Is it because Android is the most popular smartphone platform in the world right now, or is it because it’s just fundamentally easier to attack? In any case, Google’s mobile juggernaut Android continues to be the world’s biggest magnet for mobile malware. According to a report out today from security specialists F-Secure, Android accounted for 79% of all malware in 2012, up from 66.7% in 2011 and just 11.25% in 2010. On the other side of the spectrum, Apple’s iOS, the world’s second-most popular platform for smartphones in terms of new purchases, remains one of the least compromised, with 0.7% of malware on its platform.
Symbian, whose market share is in rapid decline and is being left for dead by its former parent Nokia, is down to 19% of all malware, compared to 62.5% two years ago.

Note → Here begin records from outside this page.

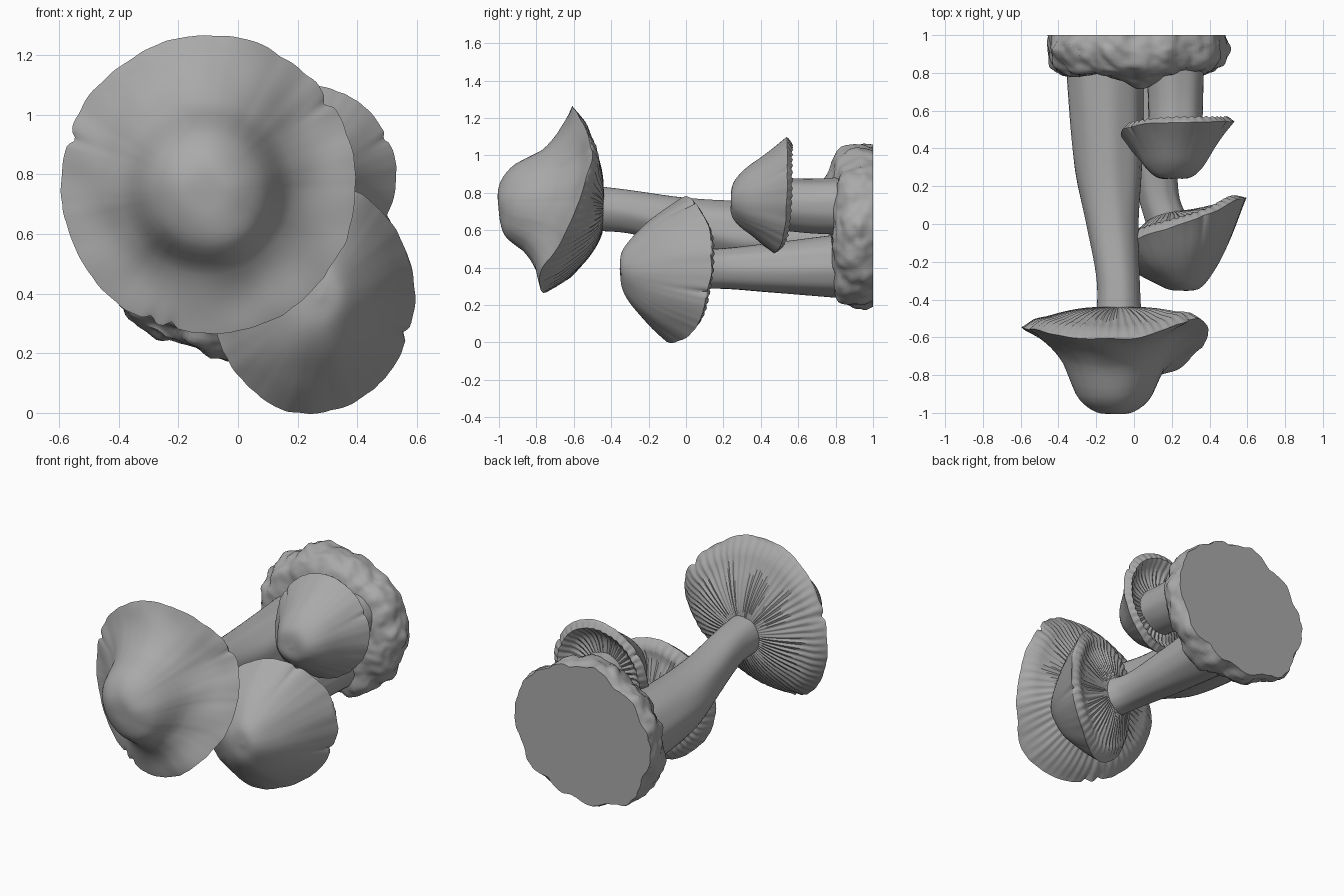
import bpy, bmesh
from math import sin, cos, pi, tau, exp, degrees
from mathutils import Vector, noise

if "Cube" in bpy.data.objects:
    bpy.data.objects.remove(bpy.data.objects["Cube"])

grey = bpy.data.materials.new("clay grey")
grey.use_nodes = True
colour = (0.4, 0.4, 0.4, 1)
grey.diffuse_color = colour
grey.node_tree.nodes["Principled BSDF"].inputs["Base Color"].default_value = colour


def skin(name, rings, angle=0.6):
    """Join equal rings of points into a closed, smooth solid."""
    bm = bmesh.new()
    loops = [[bm.verts.new(p) for p in ring] for ring in rings]
    n = len(loops[0])
    for a, b in zip(loops, loops[1:]):
        for i in range(n):
            j = (i + 1) % n
            bm.faces.new((a[i], a[j], b[j], b[i]))
    bm.faces.new(loops[0])
    bm.faces.new(loops[-1][::-1])
    bmesh.ops.recalc_face_normals(bm, faces=bm.faces)
    mesh = bpy.data.meshes.new(name)
    bm.to_mesh(mesh)
    bm.free()
    mesh.materials.append(grey)
    obj = bpy.data.objects.new(name, mesh)
    bpy.context.collection.objects.link(obj)
    bpy.ops.object.select_all(action="DESELECT")
    obj.select_set(True)
    bpy.context.view_layer.objects.active = obj
    bpy.ops.object.shade_smooth_by_angle(angle=angle)


def sample(profile, t):
    """Smooth interpolation through (t, value) points."""
    k = 0
    while k < len(profile) - 2 and t > profile[k + 1][0]:
        k += 1
    (t0, v0), (t1, v1) = profile[k], profile[k + 1]

    def slope(i):
        a, b = profile[max(i - 1, 0)], profile[min(i + 1, len(profile) - 1)]
        return (b[1] - a[1]) / (b[0] - a[0])

    u, w = (t - t0) / (t1 - t0), t1 - t0
    return (v0 * (1 + 2 * u) * (1 - u) ** 2 + slope(k) * w * u * (1 - u) ** 2
            + v1 * u * u * (3 - 2 * u) + slope(k + 1) * w * u * u * (u - 1))


def cap(name, apex, centre, size, rim, top, under, roll, hub, gills, notches, seed):
    """Mushroom cap facing -y: domed front, wavy notched rim, gilled back."""
    n = gills * 4
    apex, hub = Vector(apex), Vector(hub)

    def point(t, a, back):
        wave = noise.noise(Vector((cos(a) * 2, sin(a) * 2, seed)))
        fine = noise.noise(Vector((cos(a) * 9, sin(a) * 9, seed)))
        edge = 1 + (0.02 * wave + 0.012 * fine) * t ** 2
        for notch in notches:
            d = (a - notch + pi) % tau - pi
            edge -= 0.045 * exp(-(d / 0.035) ** 2) * t ** 8
        mid = (hub if back else apex).lerp(Vector((centre[0], 0, centre[1])), t)
        x = mid.x + size[0] * t * edge * cos(a)
        z = mid.z + size[1] * t * edge * sin(a)
        lip = sample(rim, degrees(a))
        if back:
            y = lip + (hub.y - lip) * sample(under, t)
            y += roll * exp(-((t - 0.87) / 0.09) ** 2)
            y += 0.008 * t * cos(gills * a + 2 * wave) * sin(pi * t) ** 0.5
        else:
            y = apex.y + (lip - apex.y) * sample(top, t)
            y += 0.012 * noise.noise(Vector((x, z, seed)) * 7)
        return x, y, z

    front = [0.01] + [i / 22 for i in range(1, 22)] + [0.98, 1.0]
    behind = [0.985, 0.96] + [i / 16 for i in range(15, 1, -1)]
    angles = [tau * i / n for i in range(n)]
    skin(name, [[point(t, a, False) for a in angles] for t in front]
         + [[point(t, a, True) for a in angles] for t in behind], 0.9)


def stem(name, path, seed):
    """Round stem through (x, y, z, radius) stations."""
    tracks = [[(p[1], p[c]) for p in path] for c in (0, 2, 3)]
    rings = []
    for i in range(31):
        y = path[0][1] + (path[-1][1] - path[0][1]) * i / 30
        x, z, r = (sample(track, y) for track in tracks)
        ring = []
        for j in range(48):
            a = tau * j / 48
            k = r * (1 + 0.05 * noise.noise(Vector((cos(a) * 2, y * 1.5, sin(a) * 2 + seed))))
            ring.append((x + k * cos(a), y, z + k * sin(a)))
        rings.append(ring)
    skin(name, rings)


# Caps (rim: angle in degrees, depth)
cap("large_cap", (-0.11, -1.0, 0.745), (-0.1, 0.765), (0.495, 0.5),
    [(0, -0.57), (30, -0.5), (60, -0.57), (90, -0.615), (180, -0.55),
     (230, -0.63), (270, -0.76), (310, -0.77), (335, -0.66), (360, -0.57)],
    [(0, 0), (0.2, 0.02), (0.38, 0.17), (0.47, 0.38), (0.55, 0.6), (0.72, 0.82), (1, 1)],
    [(0.1, 1), (0.3, 0.97), (0.5, 0.82), (0.7, 0.57), (0.85, 0.3), (1, 0)], 0.015,
    (-0.08, -0.44, 0.72), 60, (0.6, 2.82, 4.3, 4.45), 3.1)
cap("lower_cap", (0.28, -0.355, 0.39), (0.25, 0.39), (0.34, 0.39),
    [(0, 0.135), (30, 0.13), (60, 0.06), (90, 0), (135, -0.08), (180, -0.17),
     (225, -0.15), (270, -0.07), (315, 0.07), (360, 0.135)],
    [(0, 0), (0.25, 0.05), (0.5, 0.26), (0.75, 0.58), (1, 1)],
    [(0.1, 1), (0.3, 0.9), (0.5, 0.7), (0.7, 0.45), (0.85, 0.22), (1, 0)], 0.025,
    (0.2, 0.07, 0.39), 48, (5.95, 1.2), 8.4)
cap("upper_cap", (0.2, 0.235, 0.75), (0.23, 0.79), (0.3, 0.31),
    [(0, 0.54), (45, 0.54), (90, 0.54), (135, 0.52), (180, 0.48),
     (215, 0.4), (270, 0.47), (315, 0.52), (360, 0.54)],
    [(0, 0), (0.3, 0.05), (0.5, 0.25), (0.7, 0.58), (0.85, 0.8), (1, 1)],
    [(0.1, 1), (0.4, 1), (0.6, 0.9), (0.85, 0.2), (1, 0)], 0.035,
    (0.22, 0.49, 0.75), 40, (0.45, 2.6), 5.7)

# Stems
stem("large_stem", [(-0.08, -0.5, 0.72, 0.12), (-0.085, -0.3, 0.7, 0.116),
                    (-0.115, 0, 0.635, 0.138), (-0.135, 0.3, 0.58, 0.175),
                    (-0.155, 0.9, 0.56, 0.21)], 1)
stem("lower_stem", [(0.19, -0.02, 0.39, 0.12), (0.13, 0.15, 0.395, 0.108),
                    (0.1, 0.45, 0.4, 0.135), (0.08, 0.9, 0.41, 0.175)], 4)
stem("upper_stem", [(0.22, 0.42, 0.75, 0.14), (0.22, 0.65, 0.73, 0.145),
                    (0.22, 0.9, 0.73, 0.155)], 7)


# Lumpy mound with a flat back and a crumbly ridge between the stems
def mound_point(y, r, a):
    corner = 1 + 0.06 * max(0, cos(a - 3.9)) ** 4
    p = Vector((0.02 + 0.46 * r * corner * cos(a), y, 0.62 + 0.425 * r * corner * sin(a)))
    out = Vector((cos(a) * r, -0.5 if y < 0.9 else 0, sin(a) * r))
    lump = noise.fractal(p * 6, 1.1, 2.1, 3) + 0.5 * abs(noise.noise(p * 11))
    ridge = exp(-((p.x - 0.03) / 0.09) ** 2 - ((p.z - 0.82) / 0.12) ** 2)
    p += out * 0.035 * lump
    p.y = 1.0 if y == 1 else min(p.y - 0.07 * ridge * (y < 0.85), 0.995)
    return p


outline = [(0, 0.775), (0.6, 0.785), (0.84, 0.8), (1.0, 0.84),
           (1.15, 0.9), (1.3, 0.95), (1.4, 1.0)]
width = [(0, 0.01), (0.6, 0.6), (0.84, 0.84), (1.0, 0.95),
         (1.15, 1.01), (1.3, 1.01), (1.4, 0.98)]
steps = [1.4 * i / 40 for i in range(41)]
skin("mound", [[mound_point(1 if s == 1.4 else sample(outline, s), sample(width, s), tau * i / 160)
                for i in range(160)] for s in steps])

F-Secure predicts that it will go the way of the dodo bird and become extinct in 2013, as users replace their Nokia handsets with Android devices. Meanwhile, Windows Mobile, BlackBerry and J2ME each accounted for less than 1% of threat families in circulation in the year.
Breaking down progress over the past year, Android’s malware record appears to have seen a particularly bad spike in Q4 2012. F-Secure notes that in the fourth quarter it accounted for a full 96% of attacks. In fact, according to its records, all other platforms except for Symbian (at 4%) didn’t appear to have any malware threat families received at all.

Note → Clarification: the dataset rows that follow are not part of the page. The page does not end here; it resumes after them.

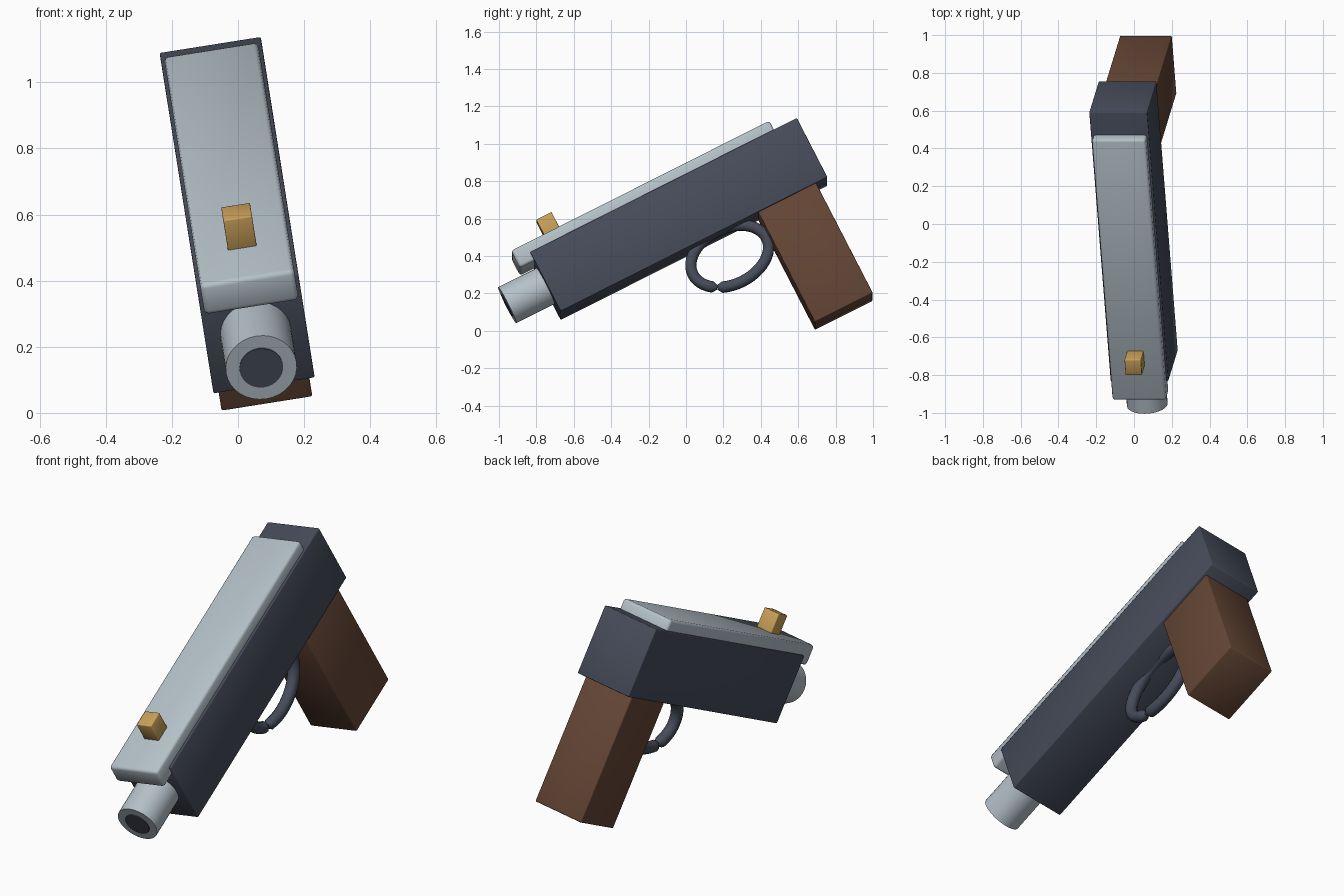
import bpy, math
from mathutils import Matrix, Vector

if "Cube" in bpy.data.objects:
    bpy.data.objects.remove(bpy.data.objects["Cube"])

# Whole model is pitched nose-down, then rolled a little
POSE = Matrix.Rotation(math.radians(-9), 4, 'Y') @ Matrix.Rotation(math.radians(27), 4, 'X')
MID = 0.091  # centre plane across the width


def material(name, rgb):
    m = bpy.data.materials.new(name)
    m.diffuse_color = (*rgb, 1)
    m.use_nodes = True
    m.node_tree.nodes["Principled BSDF"].inputs["Base Color"].default_value = m.diffuse_color
    return m


STEEL = material("light_steel", (0.46, 0.53, 0.58))
DARK = material("dark_metal", (0.061, 0.072, 0.102))
WOOD = material("brown_wood", (0.13, 0.062, 0.036))
BRASS = material("brass", (0.58, 0.35, 0.10))


def finish(ob, name, mat, angle=60):
    ob.name = name
    ob.data.materials.clear()
    ob.data.materials.append(mat)
    bpy.ops.object.select_all(action='DESELECT')
    ob.select_set(True)
    bpy.context.view_layer.objects.active = ob
    bpy.ops.object.shade_smooth_by_angle(angle=math.radians(angle))
    ob.matrix_world = POSE @ ob.matrix_world
    return ob


def box(name, mat, half_width, y0, y1, z0, z1, bevel):
    bpy.ops.mesh.primitive_cube_add(size=1)
    ob = bpy.context.object
    ob.data.transform(Matrix.Translation((MID, (y0 + y1) / 2, (z0 + z1) / 2))
                      @ Matrix.Diagonal((2 * half_width, y1 - y0, z1 - z0, 1)))
    mod = ob.modifiers.new("soft_edges", 'BEVEL')
    mod.width = bevel
    mod.segments = 2
    bpy.ops.object.modifier_apply(modifier=mod.name)
    return finish(ob, name, mat)


def cylinder(name, mat, radius, y0, y1, z):
    bpy.ops.mesh.primitive_cylinder_add(vertices=32, radius=radius, depth=y1 - y0)
    ob = bpy.context.object
    ob.data.transform(Matrix.Translation((MID, (y0 + y1) / 2, z))
                      @ Matrix.Rotation(math.pi / 2, 4, 'X'))
    return finish(ob, name, mat, 30)


# Main blocks
box("frame", DARK, 0.155, -0.566, 1.034, 0.365, 0.724, 0.005)
box("slide", STEEL, 0.144, -0.652, 0.897, 0.675, 0.780, 0.014)
box("grip", WOOD, 0.139, 0.620, 0.967, -0.302, 0.400, 0.006)
box("front_sight", BRASS, 0.044, -0.450, -0.358, 0.760, 0.882, 0.004)

# Barrel and dark bore
cylinder("barrel", STEEL, 0.108, -0.795, -0.50, 0.545)
cylinder("bore", DARK, 0.066, -0.799, -0.790, 0.545)

# Trigger guard: an oval tube whose two tapered ends meet underneath
curve = bpy.data.curves.new("trigger_guard", 'CURVE')
curve.dimensions = '3D'
curve.bevel_depth = 0.031
curve.bevel_resolution = 3
curve.use_fill_caps = True
spline = curve.splines.new('POLY')
N = 48
spline.points.add(N)
for i, p in enumerate(spline.points):
    t = math.radians(232) + 2 * math.pi * i / N
    p.co = (MID, 0.385 + 0.220 * math.cos(t), 0.241 + 0.152 * math.sin(t), 1)
    p.radius = min(1.0, 0.4 + 0.6 * min(i, N - i))
guard = bpy.data.objects.new("trigger_guard", curve)
bpy.context.collection.objects.link(guard)
bpy.ops.object.select_all(action='DESELECT')
guard.select_set(True)
bpy.context.view_layer.objects.active = guard
bpy.ops.object.convert(target='MESH')
finish(bpy.context.object, "trigger_guard", DARK, 50)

Holding these up to Q4 market analysis, these figures are not proportionate to market shares for current sales, but they are somewhat more reflective of what devices are in circulation today. In that sense, the shift between Symbian falling and Android rising is due to the fact that Android has been the biggest benefactor of Symbian’s decline.

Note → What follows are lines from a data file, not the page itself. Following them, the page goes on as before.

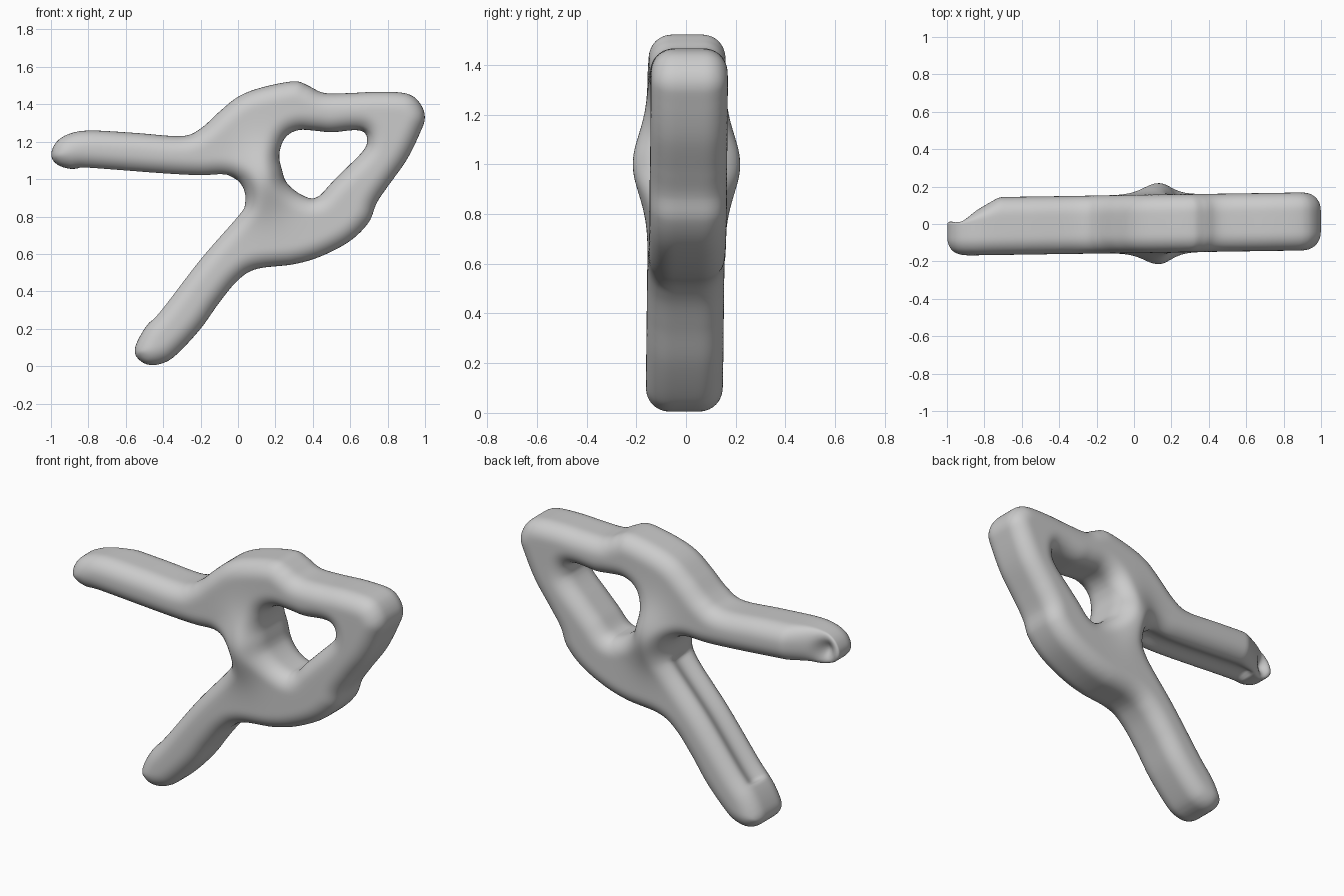
import bpy, bmesh, math
from mathutils import Vector, kdtree

if "Cube" in bpy.data.objects:
    bpy.data.objects.remove(bpy.data.objects["Cube"])

HALF, R = 0.155, 0.095   # half thickness, edge rounding

# front-view outline (clockwise) and the opening in the ring
OUTER = [(-1, 1.13), (-.97, 1.2), (-.9, 1.243), (-.79, 1.26), (-.55, 1.247), (-.3, 1.23),
         (-.2, 1.27), (-.1, 1.36), (0, 1.44), (.12, 1.488), (.3, 1.523), (.38, 1.497),
         (.46, 1.46), (.6, 1.46), (.75, 1.467), (.9, 1.458), (.97, 1.41), (1, 1.33),
         (.97, 1.24), (.9, 1.1), (.8, .96), (.74, .87), (.7, .77), (.6, .67),
         (.45, .59), (.3, .545), (.1, .52), (0, .46), (-.1, .34), (-.2, .2),
         (-.32, .07), (-.39, .02), (-.47, .005), (-.53, .035), (-.553, .09), (-.5, .2),
         (-.4, .32), (-.2, .58), (0, .81), (.04, .88), (.03, .95), (-.01, 1.0),
         (-.08, 1.02), (-.2, 1.015), (-.4, 1.025), (-.8, 1.055), (-.9, 1.055), (-.97, 1.08)]
HOLE = [(.22, 1.13), (.25, 1.22), (.32, 1.262), (.42, 1.258), (.5, 1.25), (.62, 1.262), (.68, 1.25),
        (.69, 1.19), (.66, 1.14), (.58, 1.06), (.5, .98), (.42, .9), (.34, .915),
        (.26, .98), (.235, 1.05)]


def smooth_loop(pts, n=8):
    """Closed Catmull-Rom curve through the points."""
    p = [Vector(q) for q in pts]
    out = []
    for i in range(len(p)):
        a, b, c, d = (p[(i + k - 1) % len(p)] for k in range(4))
        for s in range(n):
            t = s / n
            out.append(0.5 * (2 * b + (c - a) * t + (2 * a - 5 * b + 4 * c - d) * t * t
                              + (3 * b - a - 3 * c + d) * t ** 3))
    return out


def bump(x, z, cx, cz, sx, sz):
    return math.exp(-((x - cx) / sx) ** 2 - ((z - cz) / sz) ** 2)


# flat slab with opening
loops = [smooth_loop(OUTER), smooth_loop(HOLE)]
curve = bpy.data.curves.new("slab_outline", 'CURVE')
curve.dimensions, curve.fill_mode, curve.extrude = '2D', 'BOTH', HALF
samples = []
for k, loop in enumerate(loops):
    sp = curve.splines.new('POLY')
    sp.points.add(len(loop) - 1)
    sp.use_cyclic_u = True
    for i, q in enumerate(loop):
        sp.points[i].co = (q.x, q.y, 0, 1)
        t = (loop[(i + 1) % len(loop)] - loop[i - 1]).normalized()
        inward = Vector((t.y, -t.x)) * (1 if k == 0 else -1)
        samples.append((q, inward))
helper = bpy.data.objects.new("slab_outline", curve)
bpy.context.collection.objects.link(helper)
mesh = bpy.data.meshes.new_from_object(helper.evaluated_get(bpy.context.evaluated_depsgraph_get()))
bpy.data.objects.remove(helper)
bm = bmesh.new()
bm.from_mesh(mesh)
bmesh.ops.remove_doubles(bm, verts=bm.verts, dist=1e-5)
for v in bm.verts:
    v.co = (v.co.x, -v.co.z, v.co.y)
bmesh.ops.recalc_face_normals(bm, faces=bm.faces)
bm.to_mesh(mesh)
bm.free()

# even mesh over the slab
body = bpy.data.objects.new("forked_ring_body", mesh)
bpy.context.collection.objects.link(body)
mod = body.modifiers.new("remesh", 'REMESH')
mod.mode, mod.voxel_size = 'VOXEL', 0.016
fine = bpy.data.meshes.new_from_object(body.evaluated_get(bpy.context.evaluated_depsgraph_get()))
body.modifiers.clear()
body.data = fine

tree = kdtree.KDTree(len(samples))
for i, (q, n) in enumerate(samples):
    tree.insert((q.x, q.y, 0), i)
tree.balance()

for v in fine.vertices:
    x, y, z = v.co
    _, i, _ = tree.find((x, z, 0))
    q, n = samples[i]
    p = Vector((x, z))
    d = (p - q).dot(n)
    # rounded edges
    a, b = R - d, abs(y) - (HALF - R)
    if a > 0 and b > 0:
        f = R / max(math.hypot(a, b), R)
        p += n * (a - a * f)
        y = math.copysign(HALF - R + b * f, y)
    # shallow groove along the inner faces of the two prongs
    if d < 0.03 and abs(y) < 0.1:
        on_leg = -.47 < q.x < 0.03 and .2 < q.y < .86 and n.x > 0.4
        on_arm = -.85 < q.x < -.05 and q.y < 1.07 and n.y > 0.6 and q.y > 1.0
        if on_leg or on_arm:
            p += n * 0.03 * (0.5 + 0.5 * math.cos(math.pi * y / 0.1))
    x, z = p
    # swelling on both sides of the joint
    y *= 1 + 0.4 * bump(x, z, .13, 1.0, .13, .17)
    # worn hollow at the back of the arm tip
    if y > 0 and x < -.72:
        y *= 1 - 0.72 * min(1, (-.72 - x) / .2)
        y -= 0.05 * bump(x, z, -.92, 1.14, .04, .05)
    v.co = (x, y + 0.015 * x, z)

sm = body.modifiers.new("soften", 'SMOOTH')
sm.factor, sm.iterations = 0.5, 4
for poly in fine.polygons:
    poly.use_smooth = True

“Malware in general has a parasitic relationship with its host,” writes Sean Sullivan, security advisor at F-Secure Labs. “As old Symbian handsets continue to be replaced by those with other operating systems, especially Android, Symbian malware dies off and will probably go extinct in 2013.”
In terms of what forms malware is taking, F-Secure says that 66% of detections were Trojans (malware masked as something else). F-Secure believes that Google’s increased security prompts, which it introduced with the 4.2 variant (Jelly Bean), should help bring that number down. However, if you look at Google’s most recent stats on distribution, released this week, Android 4.2 is only at 1.6% — meaning that this make take some time to come to pass. (For the record, Gingerbread 2.3.3 and upwards remains the most popular in terms of distribution, at 44%, with Ice Cream Sandwich at number-two with 28%).
Another major problem continues to be dodgy SMS messages: F-Secure notes some 21 of the 96 Android threat variants come from premium SMS that encourages downloads and sometimes end up as repeat problems by way of subscription services to which users unwittingly become subscribed. Then, users don’t know about this until the charge comes up on their bill — if they bother to scrutinize that bill, that is.
Interestingly, F-Secure also notes that those releasing malware have become more sophisticated in their reasons for infiltrating devices. Specifically, there’s been a significant shift in terms of malware attacks becoming financially motivated over the last several years, with financial gains now well outweighing those attacks that have been made in the past. Why the shift? It may be because malicious hackers were still learning the ropes for how to infiltrate devices back in the day.
Or it could be something else: The rise in financial motivations also speaks to the fact that we as a population are using our devices for significantly more transactional services — and that makes them increasing targets for attacks aimed specifically at that fact. This is something that will eventually have to be squared with all the many ambitions and developments in the market today to turn our handsets into our default wallets.
Update: TC has reached out to Google for a comment, but a spokesperson says that the company does not comment on security company reports. Also worth pointing out a dissenting opinion on the above data from a reader in the comments below, highlighting that what gets identified as malware may sound more alarming than it actually is.
“F-Secure can say that anything is malware, even ‘dodgy sms’ which doesn’t fall under the definition of malware…. They say they detected trojans, but they didn’t explain what were their effects on the system, because if they did, everyone will know they’re not really trojans, that’s only what they want you to think,” he writes. “I’ve been using different droids for 3 years now, never had an issue with them. I’m a developer by the way.”
Be that as it may, there are more than security vendors putting out reports and warnings on malware and cybersecurity threats. Smartphones are still an emerging area — but a hugely popular one — and therefore remain a moving target.